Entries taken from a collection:
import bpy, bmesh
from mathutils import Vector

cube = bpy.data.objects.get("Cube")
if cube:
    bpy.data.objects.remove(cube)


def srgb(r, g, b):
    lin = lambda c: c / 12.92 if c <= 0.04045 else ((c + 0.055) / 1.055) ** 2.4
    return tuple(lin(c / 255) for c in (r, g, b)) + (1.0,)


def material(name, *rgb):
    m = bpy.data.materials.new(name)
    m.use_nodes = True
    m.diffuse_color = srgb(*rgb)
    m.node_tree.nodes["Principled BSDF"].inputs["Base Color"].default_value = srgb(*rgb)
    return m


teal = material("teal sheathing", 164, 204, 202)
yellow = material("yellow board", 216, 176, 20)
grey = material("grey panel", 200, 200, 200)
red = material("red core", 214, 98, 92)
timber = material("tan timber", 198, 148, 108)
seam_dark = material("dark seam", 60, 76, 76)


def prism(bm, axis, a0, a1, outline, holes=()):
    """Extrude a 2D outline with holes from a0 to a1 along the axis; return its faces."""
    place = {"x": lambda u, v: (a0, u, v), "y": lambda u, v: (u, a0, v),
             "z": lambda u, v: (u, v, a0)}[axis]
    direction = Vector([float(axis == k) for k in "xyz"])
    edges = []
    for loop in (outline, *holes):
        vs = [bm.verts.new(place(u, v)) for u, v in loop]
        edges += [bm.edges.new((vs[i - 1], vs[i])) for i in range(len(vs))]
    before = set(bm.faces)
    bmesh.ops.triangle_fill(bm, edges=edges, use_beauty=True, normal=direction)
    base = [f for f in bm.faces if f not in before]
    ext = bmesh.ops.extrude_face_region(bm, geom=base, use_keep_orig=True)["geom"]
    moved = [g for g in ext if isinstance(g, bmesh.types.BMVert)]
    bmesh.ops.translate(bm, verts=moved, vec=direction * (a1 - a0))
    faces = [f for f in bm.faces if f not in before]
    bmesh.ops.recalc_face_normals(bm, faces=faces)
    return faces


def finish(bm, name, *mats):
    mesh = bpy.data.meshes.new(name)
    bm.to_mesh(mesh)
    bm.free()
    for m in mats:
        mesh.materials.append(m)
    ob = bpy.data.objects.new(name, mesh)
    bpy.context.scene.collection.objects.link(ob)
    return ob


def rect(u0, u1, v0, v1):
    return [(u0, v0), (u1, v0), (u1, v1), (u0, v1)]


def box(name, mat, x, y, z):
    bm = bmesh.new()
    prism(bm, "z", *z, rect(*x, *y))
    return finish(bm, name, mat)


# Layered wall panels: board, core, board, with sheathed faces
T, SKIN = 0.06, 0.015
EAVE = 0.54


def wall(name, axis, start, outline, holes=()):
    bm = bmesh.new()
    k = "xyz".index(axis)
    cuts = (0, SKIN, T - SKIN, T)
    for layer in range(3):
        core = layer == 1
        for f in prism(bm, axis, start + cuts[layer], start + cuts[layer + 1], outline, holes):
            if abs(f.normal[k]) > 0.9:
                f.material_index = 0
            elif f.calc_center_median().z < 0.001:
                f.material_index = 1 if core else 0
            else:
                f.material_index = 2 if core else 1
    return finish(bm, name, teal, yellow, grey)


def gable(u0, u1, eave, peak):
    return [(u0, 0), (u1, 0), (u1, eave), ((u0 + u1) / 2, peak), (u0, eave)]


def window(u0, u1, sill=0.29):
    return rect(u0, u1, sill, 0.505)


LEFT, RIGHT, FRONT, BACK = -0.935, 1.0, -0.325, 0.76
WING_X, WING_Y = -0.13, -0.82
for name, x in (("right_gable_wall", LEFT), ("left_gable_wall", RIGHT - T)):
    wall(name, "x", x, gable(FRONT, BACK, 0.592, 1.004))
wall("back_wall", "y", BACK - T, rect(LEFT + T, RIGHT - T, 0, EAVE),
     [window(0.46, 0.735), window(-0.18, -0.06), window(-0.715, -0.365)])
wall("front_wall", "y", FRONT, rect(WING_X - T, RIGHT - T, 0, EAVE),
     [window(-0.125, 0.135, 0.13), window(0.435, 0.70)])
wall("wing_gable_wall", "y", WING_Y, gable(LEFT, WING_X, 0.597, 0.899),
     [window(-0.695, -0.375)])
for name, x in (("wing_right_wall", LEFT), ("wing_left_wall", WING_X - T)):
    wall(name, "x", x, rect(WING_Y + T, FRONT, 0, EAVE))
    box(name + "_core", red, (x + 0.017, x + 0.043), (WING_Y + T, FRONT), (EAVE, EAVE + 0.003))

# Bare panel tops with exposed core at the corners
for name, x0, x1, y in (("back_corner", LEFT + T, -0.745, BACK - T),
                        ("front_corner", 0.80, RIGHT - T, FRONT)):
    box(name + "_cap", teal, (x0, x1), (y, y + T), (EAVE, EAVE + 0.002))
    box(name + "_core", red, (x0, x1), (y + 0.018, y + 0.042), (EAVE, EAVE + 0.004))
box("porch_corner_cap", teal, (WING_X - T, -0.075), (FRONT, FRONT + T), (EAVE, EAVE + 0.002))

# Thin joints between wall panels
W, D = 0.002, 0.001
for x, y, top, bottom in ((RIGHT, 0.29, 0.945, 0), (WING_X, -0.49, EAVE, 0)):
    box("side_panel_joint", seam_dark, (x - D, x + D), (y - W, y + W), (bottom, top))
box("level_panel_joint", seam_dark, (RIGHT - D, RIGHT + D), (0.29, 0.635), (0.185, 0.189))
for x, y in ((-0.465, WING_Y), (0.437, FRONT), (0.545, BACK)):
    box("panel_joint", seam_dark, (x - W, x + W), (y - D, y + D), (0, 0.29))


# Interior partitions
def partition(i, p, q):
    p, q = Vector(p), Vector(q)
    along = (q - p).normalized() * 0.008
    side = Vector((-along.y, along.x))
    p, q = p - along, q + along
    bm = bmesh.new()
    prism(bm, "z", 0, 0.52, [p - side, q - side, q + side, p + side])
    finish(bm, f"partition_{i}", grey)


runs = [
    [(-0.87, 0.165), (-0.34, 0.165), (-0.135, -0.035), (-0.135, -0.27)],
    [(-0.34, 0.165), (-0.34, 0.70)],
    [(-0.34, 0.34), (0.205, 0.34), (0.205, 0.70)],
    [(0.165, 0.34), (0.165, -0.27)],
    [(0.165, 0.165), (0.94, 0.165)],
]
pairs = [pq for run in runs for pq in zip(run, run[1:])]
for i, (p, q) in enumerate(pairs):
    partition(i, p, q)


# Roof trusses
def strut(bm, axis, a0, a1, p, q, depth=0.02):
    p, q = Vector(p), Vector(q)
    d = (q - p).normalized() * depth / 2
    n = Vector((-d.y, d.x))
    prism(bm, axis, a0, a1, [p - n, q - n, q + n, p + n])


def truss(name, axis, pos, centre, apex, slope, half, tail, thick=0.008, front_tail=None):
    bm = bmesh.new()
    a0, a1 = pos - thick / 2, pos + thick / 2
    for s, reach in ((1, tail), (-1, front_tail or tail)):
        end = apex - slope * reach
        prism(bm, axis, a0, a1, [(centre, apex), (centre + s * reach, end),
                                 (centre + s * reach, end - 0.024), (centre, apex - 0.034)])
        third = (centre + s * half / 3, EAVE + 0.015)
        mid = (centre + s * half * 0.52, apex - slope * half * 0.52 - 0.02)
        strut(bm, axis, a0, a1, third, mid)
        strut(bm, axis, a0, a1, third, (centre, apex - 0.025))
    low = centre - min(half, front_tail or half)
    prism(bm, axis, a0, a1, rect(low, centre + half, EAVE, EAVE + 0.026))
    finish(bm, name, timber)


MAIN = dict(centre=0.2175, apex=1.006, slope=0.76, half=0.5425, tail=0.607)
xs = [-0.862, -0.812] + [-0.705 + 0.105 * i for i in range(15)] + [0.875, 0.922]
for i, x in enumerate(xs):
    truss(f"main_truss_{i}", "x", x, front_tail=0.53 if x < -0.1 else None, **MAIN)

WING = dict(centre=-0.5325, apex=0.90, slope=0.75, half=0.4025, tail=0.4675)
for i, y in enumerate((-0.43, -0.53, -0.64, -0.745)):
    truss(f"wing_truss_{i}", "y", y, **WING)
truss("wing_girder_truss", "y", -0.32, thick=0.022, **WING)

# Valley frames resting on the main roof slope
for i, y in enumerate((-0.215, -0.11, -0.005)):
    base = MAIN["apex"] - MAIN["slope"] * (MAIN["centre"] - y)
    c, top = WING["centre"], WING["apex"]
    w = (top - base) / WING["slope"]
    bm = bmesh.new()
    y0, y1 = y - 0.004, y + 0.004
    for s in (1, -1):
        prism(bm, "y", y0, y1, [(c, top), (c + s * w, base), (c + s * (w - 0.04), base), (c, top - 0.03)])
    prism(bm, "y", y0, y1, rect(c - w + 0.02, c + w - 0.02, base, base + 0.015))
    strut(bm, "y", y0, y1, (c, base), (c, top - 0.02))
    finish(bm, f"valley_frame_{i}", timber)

What the exercise asks: Each line above that contains the word "faces" must be copied.

Response area:
    """Extrude a 2D outline with holes from a0 to a1 along the axis; return its faces."""
    before = set(bm.faces)
    base = [f for f in bm.faces if f not in before]
    faces = [f for f in bm.faces if f not in before]
    bmesh.ops.recalc_face_normals(bm, faces=faces)
    return faces
# Layered wall panels: board, core, board, with sheathed faces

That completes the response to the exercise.